The LS1 EFI requires significant fuel pressure to run properly and I have considered a number of options. One was to use my stock Studebaker tank and run an inline pump, I did not choose this because I thought the external pump would be noisy and since the stock tank is not baffled I could encounter fuel starvation problems. Another was to use an intank pump and modify the Studebaker tank for it too fit. The Studebaker tank was too shallow for the pump in stock form, so I would have to put a sump in it to make it deeper. The option I chose instead was to purchase a tank from Tanks Inc that is designed for a 49-52 Chevy. This tank is baffled and also is set up to use their own high performance in tank pump. I like the idea of having the pump in the tank, I believe the fuel will cool and quiet the pump some and this combination is designed to work together so that is one less think to have to figure out. The Tanks Inc will take the sending unit that works with my Dolphin Gauge so that is another plus. The filler is in the correct corner of the tank though I will have to do some fabrication to get the filler neck fitted.
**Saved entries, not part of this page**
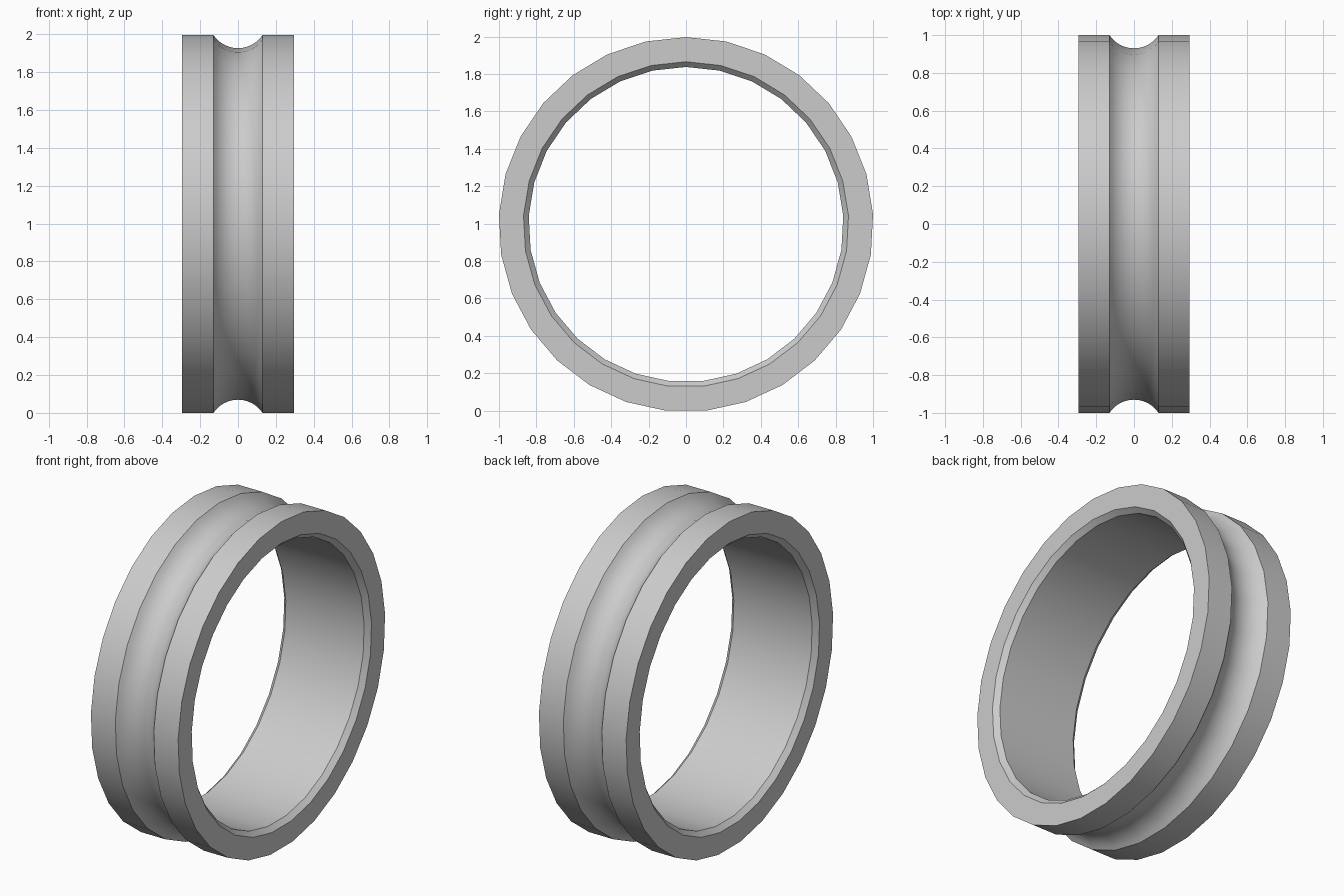
import bpy, bmesh, math

if "Cube" in bpy.data.objects:
    bpy.data.objects.remove(bpy.data.objects["Cube"])

SIDES = 29          # a vertex at the top, a flat edge at the bottom
R = 1.0015          # outer radius
HALF = 0.295        # half width of the ring
LIFT = R * math.cos(math.pi / SIDES)

# Cross-section (x, radius): outer bands, concave groove, chamfered bore
GROOVE_HALF, DEPTH, STEPS = 0.13, 0.07, 12
arc_r = (GROOVE_HALF ** 2 + DEPTH ** 2) / (2 * DEPTH)
arc_centre = R - DEPTH + arc_r
sweep = math.asin(GROOVE_HALF / arc_r)

profile = [(-HALF, R)]
for i in range(STEPS + 1):
    a = -sweep + 2 * sweep * i / STEPS
    profile.append((arc_r * math.sin(a), arc_centre - arc_r * math.cos(a)))
profile += [(HALF, R), (HALF, 0.87), (HALF - 0.03, 0.842),
            (-HALF + 0.03, 0.842), (-HALF, 0.87)]

# Spin the section around the x axis
bm = bmesh.new()
rings = []
for s in range(SIDES):
    t = 2 * math.pi * s / SIDES
    rings.append([bm.verts.new((x, r * math.sin(t), LIFT + r * math.cos(t)))
                  for x, r in profile])
n = len(profile)
for s in range(SIDES):
    a, b = rings[s], rings[(s + 1) % SIDES]
    for i in range(n):
        j = (i + 1) % n
        bm.faces.new((a[i], a[j], b[j], b[i]))
bmesh.ops.recalc_face_normals(bm, faces=bm.faces)

mesh = bpy.data.meshes.new("grooved_ring")
bm.to_mesh(mesh)
bm.free()
ring = bpy.data.objects.new("grooved_ring", mesh)
bpy.context.collection.objects.link(ring)

# Plain grey metal
grey = bpy.data.materials.new("light grey")
grey.diffuse_color = (0.6, 0.6, 0.6, 1)
grey.use_nodes = True
grey.node_tree.nodes["Principled BSDF"].inputs["Base Color"].default_value = grey.diffuse_color
mesh.materials.append(grey)

# Smooth around the ring, sharp at rims, groove edges and chamfers
bpy.context.view_layer.objects.active = ring
ring.select_set(True)
bpy.ops.object.shade_smooth_by_angle(angle=math.radians(30))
I will cover mounting in the next segment.
Well I have the Sandersons now and have tried some fittings. As expected the passenger side fits just fine. The drivers side fits about like I expected, I ordered them expecting to have to move the first pipe and possibly the second one a little bit. You can see they would work fine if I could just start at the second port, LOL. I may still move the motor back some to make this easier and then notch the crossmember for alternator clearance. Though that would take some extra work, I believe it may be the best solution. Stay tuned.
Well the good news is the we positioned the motor far enough forward so the alternator fits with just the right amount of clearance. The bad news is moving the motor forward has made the exhaust -- steering conflict much worse. I had a street rod club member, who is pretty good at modifying and fabricating headers, come over and we brainstormed our (actually MY) options. The passenger side shorty header fits just fine, but the drivers side has the collector totally on top of the steering box. The 3/4 of an inch the motor moved forward to gain clearance for the alternator has had a huge impact. There is no way that header will work and none of the cast iron manifolds I have will fit either. I have searched the various LS1 header vendors looking for one that has a collector pretty far back and found that Sanderson has one that looks pretty good. So I have ordered the Sanderson headers, got a pretty decent deal for the base metal versions. Once we have them modified, I can send them back to Sanderson and they will ceramic coat them for me for $120. Not a bad deal at all.
Here you can see the motor sitting in place with the frame mounts just sitting on the frame, the next two photos show the frame mounts bolted in place. In the stock location there is additional steel plate inside the crossmember to reinforce the bolt hole area. The location I was going to bolt to had no such reinforcement. My solution was to take some 3/16 steel plate and cut it to fit the area behind the crossmember then use the frame mounts to mark hole locations for the bolts. Once that was done, I put the bolts in the backing plates and welded them in place. This served two purposes, the area these would have to come up though inside the crossmember is very difficult to access, so having the bolts welded to the plate kept them from falling out and also eliminated the need to get a wrench on them when I went to tighten them up. You can see the frame mounts bolted in place and the primer on them that I used to mark the locations,
The fabricated frame mounts were welded in place so out came the cut off tool and the angle grinder. They came off pretty cleanly with no damage to the frame crossmember. I found stock Nova mounts on-line and they came quickly. The next step involved bolting the motor mounts to the engine, then the frame mounts to the motor mounts and lowering the whole thing into place to determine the best position. One of the other fitment challenges is the alternator which is mounted low on the drivers side with the standard F-body brackets. I want to retain the stock serpentine set up if I can. That places the alternator very close to the crossmember. If I can get it to fit without having to notch the frame I would like to do that. With the help of a friend we were able to get the motor placed just right so the alternator fit. I then took some primer and sprayed around the frame mounts to mark their location, pulled the motor out and drilled holes to mount the frame. Remember that the subframe has been narrowed, so the stock hole locations will not work.